Every record below needs to be written out exactly, apart from the pictures.

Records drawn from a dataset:
■ ■ ■ ■ ■ ■ ■
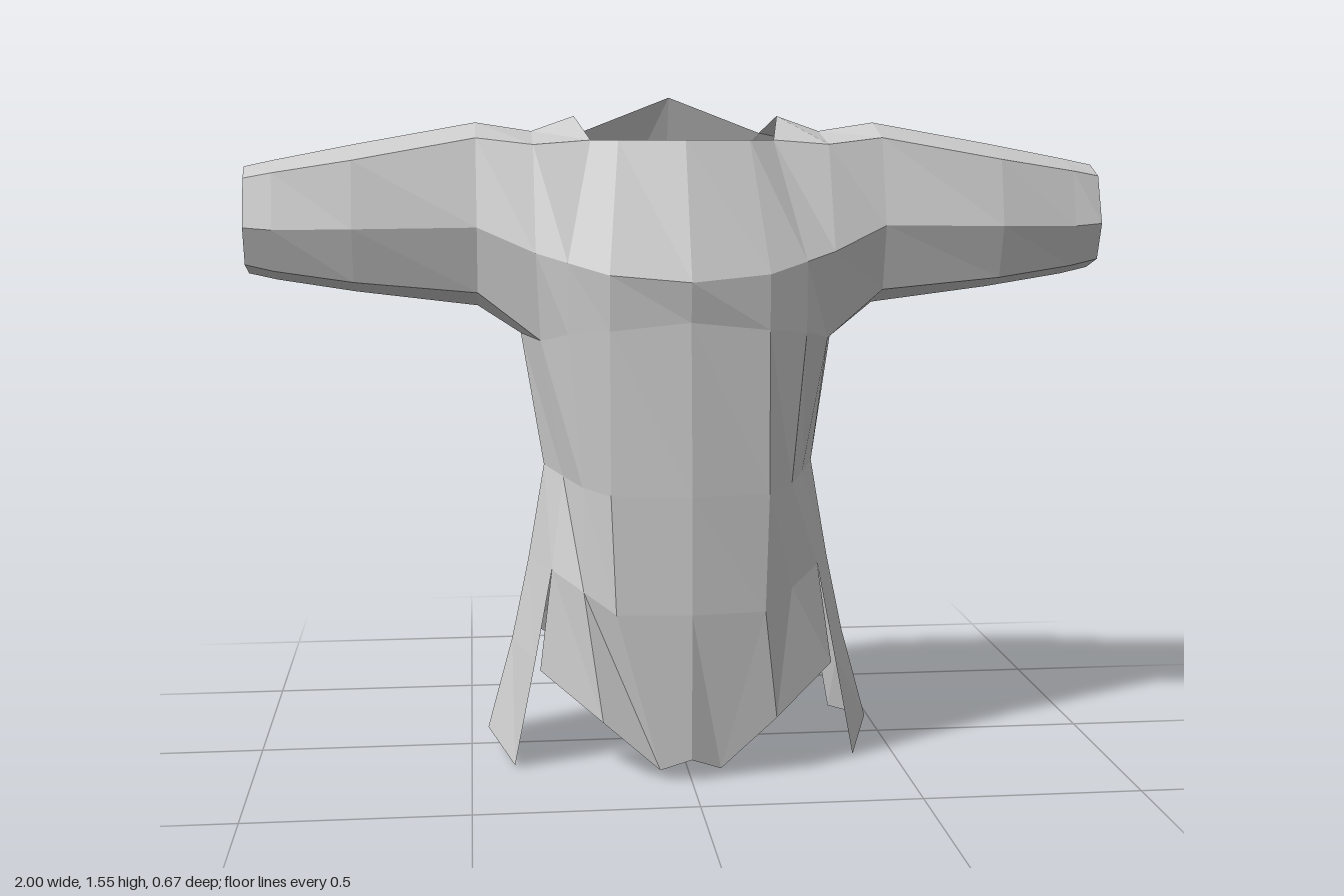
import * as THREE from 'three';

const cloth = new THREE.MeshStandardMaterial({ color: 0xcccccc, flatShading: true, side: THREE.DoubleSide });
cloth.name = 'greyCloth';

// Turns a list of three- or four-cornered faces into a mesh; side -1 mirrors it in x
function panel(name, faces, side) {
  const pos = [];
  for (const f of faces) {
    const pts = side > 0 ? f : [...f].reverse();
    for (let i = 1; i + 1 < pts.length; i++) {
      for (const p of [pts[0], pts[i], pts[i + 1]]) pos.push(p[0] * side, p[1], p[2]);
    }
  }
  const g = new THREE.BufferGeometry();
  g.setAttribute('position', new THREE.Float32BufferAttribute(pos, 3));
  g.computeVertexNormals();
  const m = new THREE.Mesh(g, cloth);
  m.name = name;
  return m;
}

// Quads between neighbouring rows of points
function grid(rows) {
  const faces = [];
  for (let r = 0; r + 1 < rows.length; r++) {
    for (let c = 0; c + 1 < rows[r].length; c++) {
      faces.push([rows[r][c], rows[r + 1][c], rows[r + 1][c + 1], rows[r][c + 1]]);
    }
  }
  return faces;
}

// Half rows of the body, running from the front centre round the side to the back centre
const armpit = [[0, 1.06, 0.31], [0.18, 1.04, 0.29], [0.27, 1.03, 0.25], [0.33, 1.01, 0.18],
  [0.37, 1.01, 0], [0.34, 1.01, -0.22], [0.16, 1.03, -0.305], [0, 1.04, -0.3]];
const waist = [[0, 0.67, 0.335], [0.18, 0.67, 0.3], [0.24, 0.68, 0.24], [0.28, 0.69, 0.14],
  [0.32, 0.7, 0.03], [0.27, 0.7, -0.115], [0.15, 0.7, -0.17], [0, 0.7, -0.175]];
const hip = [[0, 0.4, 0.335], [0.17, 0.4, 0.315], [0.24, 0.44, 0.255], [0.31, 0.48, 0.19],
  [0.36, 0.47, 0.03], [0.31, 0.48, -0.17], [0.16, 0.45, -0.225], [0, 0.45, -0.22]];

// Front and back above the armpits
const frontChest = [[0, 1.15, 0.325], [0.18, 1.165, 0.295], [0.27, 1.19, 0.25], [0.34, 1.21, 0.215]];
const frontNeck = [[0, 1.46, 0.19], [0.15, 1.46, 0.16], [0.21, 1.46, 0.12], [0.34, 1.45, 0.115]];
const backChest = [[0.34, 1.22, -0.27], [0.16, 1.21, -0.335], [0, 1.21, -0.32]];
const backNeck = [[0.34, 1.45, -0.165], [0.22, 1.475, -0.18], [0, 1.56, -0.195]];
const neckTop = [0.24, 1.515, -0.03];
const shoulderTop = [0.34, 1.48, -0.03];

// Sleeve rings: top, then down the front, under the arm and up the back
const shoulderRing = [shoulderTop, frontNeck[3], frontChest[3], armpit[3], armpit[4], armpit[5], backChest[0], backNeck[0]];
const ring = (x, yz) => yz.map(([y, z]) => [x, y, z]);
const sleeveRings = [
  shoulderRing,
  ring(0.47, [[1.5, -0.03], [1.465, 0.09], [1.265, 0.155], [1.115, 0.12], [1.075, -0.01], [1.11, -0.16], [1.24, -0.22], [1.46, -0.155]]),
  ring(0.75, [[1.45, -0.025], [1.415, 0.11], [1.262, 0.145], [1.14, 0.11], [1.11, -0.01], [1.14, -0.13], [1.255, -0.175], [1.415, -0.13]]),
  ring(0.93, [[1.415, -0.015], [1.387, 0.085], [1.26, 0.12], [1.165, 0.085], [1.14, 0], [1.165, -0.095], [1.262, -0.135], [1.39, -0.1]]),
  ring(0.995, [[1.4, -0.01], [1.375, 0.07], [1.265, 0.11], [1.18, 0.08], [1.155, 0], [1.18, -0.08], [1.265, -0.115], [1.375, -0.09]]),
];
sleeveRings[4][0][0] = sleeveRings[4][7][0] = sleeveRings[4][6][0] = 1;
// Rows run along the arm, with the first repeated to close the tube
const sleeveRows = [0, 1, 2, 3, 4, 5, 6, 7, 0].map((i) => sleeveRings.map((r) => r[i]));

// Skirt hems
const frontHem = [[0, 0.06, 0.33], [0.07, 0.03, 0.305], [0.2, 0.145, 0.3], [0.34, 0.25, 0.22]];
const sideMiddle = [[0.35, 0.27, 0.2], [0.4, 0.28, 0.03], [0.36, 0.27, -0.16]];
const sideHem = [[0.4, 0.015, 0.19], [0.46, 0.06, 0.03], [0.4, 0.035, -0.14]];
const backCorner = [0.34, 0.25, -0.2];
const backEdge = [0.2, 0.15, -0.245];
const backTip = [0.06, 0.01, -0.24];
const notchSide = [0.1, 0.22, -0.268];
const notchTop = [0, 0.24, -0.275];

export function createModel() {
  const model = new THREE.Group();
  model.name = 'tunic';
  for (const side of [1, -1]) {
    const half = new THREE.Group();
    half.name = side > 0 ? 'leftHalf' : 'rightHalf';
    const add = (name, faces) => half.add(panel(name, faces, side));

    // Body and shoulders
    add('waist', grid([armpit, waist, hip]));
    add('chest', grid([frontNeck, frontChest, armpit.slice(0, 4)]));
    add('upperBack', grid([backNeck, backChest, armpit.slice(5)]));
    add('shoulder', grid([
      [backNeck[1], backNeck[0]], [neckTop, shoulderTop], [frontNeck[2], frontNeck[3]],
    ]));
    add('sleeve', grid(sleeveRows));

    // Skirt panels, parted by slits
    add('frontSkirt', grid([hip.slice(0, 4), frontHem]));
    add('sideSkirt', grid([hip.slice(3, 6), sideMiddle, sideHem]));
    add('backSkirt', [
      [hip[5], backCorner, backEdge, hip[6]],
      [hip[6], backEdge, notchSide],
      [backEdge, backTip, notchSide],
      [hip[6], notchSide, notchTop, hip[7]],
    ]);
    model.add(half);
  }
  return model;
}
■ ■ ■ ■ ■ ■ ■
> **SOLUTION FOR THIS PROBLEM**:
import * as THREE from 'three';

const cloth = new THREE.MeshStandardMaterial({ color: 0xcccccc, flatShading: true, side: THREE.DoubleSide });
cloth.name = 'greyCloth';

// Turns a list of three- or four-cornered faces into a mesh; side -1 mirrors it in x
function panel(name, faces, side) {
  const pos = [];
  for (const f of faces) {
    const pts = side > 0 ? f : [...f].reverse();
    for (let i = 1; i + 1 < pts.length; i++) {
      for (const p of [pts[0], pts[i], pts[i + 1]]) pos.push(p[0] * side, p[1], p[2]);
    }
  }
  const g = new THREE.BufferGeometry();
  g.setAttribute('position', new THREE.Float32BufferAttribute(pos, 3));
  g.computeVertexNormals();
  const m = new THREE.Mesh(g, cloth);
  m.name = name;
  return m;
}

// Quads between neighbouring rows of points
function grid(rows) {
  const faces = [];
  for (let r = 0; r + 1 < rows.length; r++) {
    for (let c = 0; c + 1 < rows[r].length; c++) {
      faces.push([rows[r][c], rows[r + 1][c], rows[r + 1][c + 1], rows[r][c + 1]]);
    }
  }
  return faces;
}

// Half rows of the body, running from the front centre round the side to the back centre
const armpit = [[0, 1.06, 0.31], [0.18, 1.04, 0.29], [0.27, 1.03, 0.25], [0.33, 1.01, 0.18],
  [0.37, 1.01, 0], [0.34, 1.01, -0.22], [0.16, 1.03, -0.305], [0, 1.04, -0.3]];
const waist = [[0, 0.67, 0.335], [0.18, 0.67, 0.3], [0.24, 0.68, 0.24], [0.28, 0.69, 0.14],
  [0.32, 0.7, 0.03], [0.27, 0.7, -0.115], [0.15, 0.7, -0.17], [0, 0.7, -0.175]];
const hip = [[0, 0.4, 0.335], [0.17, 0.4, 0.315], [0.24, 0.44, 0.255], [0.31, 0.48, 0.19],
  [0.36, 0.47, 0.03], [0.31, 0.48, -0.17], [0.16, 0.45, -0.225], [0, 0.45, -0.22]];

// Front and back above the armpits
const frontChest = [[0, 1.15, 0.325], [0.18, 1.165, 0.295], [0.27, 1.19, 0.25], [0.34, 1.21, 0.215]];
const frontNeck = [[0, 1.46, 0.19], [0.15, 1.46, 0.16], [0.21, 1.46, 0.12], [0.34, 1.45, 0.115]];
const backChest = [[0.34, 1.22, -0.27], [0.16, 1.21, -0.335], [0, 1.21, -0.32]];
const backNeck = [[0.34, 1.45, -0.165], [0.22, 1.475, -0.18], [0, 1.56, -0.195]];
const neckTop = [0.24, 1.515, -0.03];
const shoulderTop = [0.34, 1.48, -0.03];

// Sleeve rings: top, then down the front, under the arm and up the back
const shoulderRing = [shoulderTop, frontNeck[3], frontChest[3], armpit[3], armpit[4], armpit[5], backChest[0], backNeck[0]];
const ring = (x, yz) => yz.map(([y, z]) => [x, y, z]);
const sleeveRings = [
  shoulderRing,
  ring(0.47, [[1.5, -0.03], [1.465, 0.09], [1.265, 0.155], [1.115, 0.12], [1.075, -0.01], [1.11, -0.16], [1.24, -0.22], [1.46, -0.155]]),
  ring(0.75, [[1.45, -0.025], [1.415, 0.11], [1.262, 0.145], [1.14, 0.11], [1.11, -0.01], [1.14, -0.13], [1.255, -0.175], [1.415, -0.13]]),
  ring(0.93, [[1.415, -0.015], [1.387, 0.085], [1.26, 0.12], [1.165, 0.085], [1.14, 0], [1.165, -0.095], [1.262, -0.135], [1.39, -0.1]]),
  ring(0.995, [[1.4, -0.01], [1.375, 0.07], [1.265, 0.11], [1.18, 0.08], [1.155, 0], [1.18, -0.08], [1.265, -0.115], [1.375, -0.09]]),
];
sleeveRings[4][0][0] = sleeveRings[4][7][0] = sleeveRings[4][6][0] = 1;
// Rows run along the arm, with the first repeated to close the tube
const sleeveRows = [0, 1, 2, 3, 4, 5, 6, 7, 0].map((i) => sleeveRings.map((r) => r[i]));

// Skirt hems
const frontHem = [[0, 0.06, 0.33], [0.07, 0.03, 0.305], [0.2, 0.145, 0.3], [0.34, 0.25, 0.22]];
const sideMiddle = [[0.35, 0.27, 0.2], [0.4, 0.28, 0.03], [0.36, 0.27, -0.16]];
const sideHem = [[0.4, 0.015, 0.19], [0.46, 0.06, 0.03], [0.4, 0.035, -0.14]];
const backCorner = [0.34, 0.25, -0.2];
const backEdge = [0.2, 0.15, -0.245];
const backTip = [0.06, 0.01, -0.24];
const notchSide = [0.1, 0.22, -0.268];
const notchTop = [0, 0.24, -0.275];

export function createModel() {
  const model = new THREE.Group();
  model.name = 'tunic';
  for (const side of [1, -1]) {
    const half = new THREE.Group();
    half.name = side > 0 ? 'leftHalf' : 'rightHalf';
    const add = (name, faces) => half.add(panel(name, faces, side));

    // Body and shoulders
    add('waist', grid([armpit, waist, hip]));
    add('chest', grid([frontNeck, frontChest, armpit.slice(0, 4)]));
    add('upperBack', grid([backNeck, backChest, armpit.slice(5)]));
    add('shoulder', grid([
      [backNeck[1], backNeck[0]], [neckTop, shoulderTop], [frontNeck[2], frontNeck[3]],
    ]));
    add('sleeve', grid(sleeveRows));

    // Skirt panels, parted by slits
    add('frontSkirt', grid([hip.slice(0, 4), frontHem]));
    add('sideSkirt', grid([hip.slice(3, 6), sideMiddle, sideHem]));
    add('backSkirt', [
      [hip[5], backCorner, backEdge, hip[6]],
      [hip[6], backEdge, notchSide],
      [backEdge, backTip, notchSide],
      [hip[6], notchSide, notchTop, hip[7]],
    ]);
    model.add(half);
  }
  return model;
}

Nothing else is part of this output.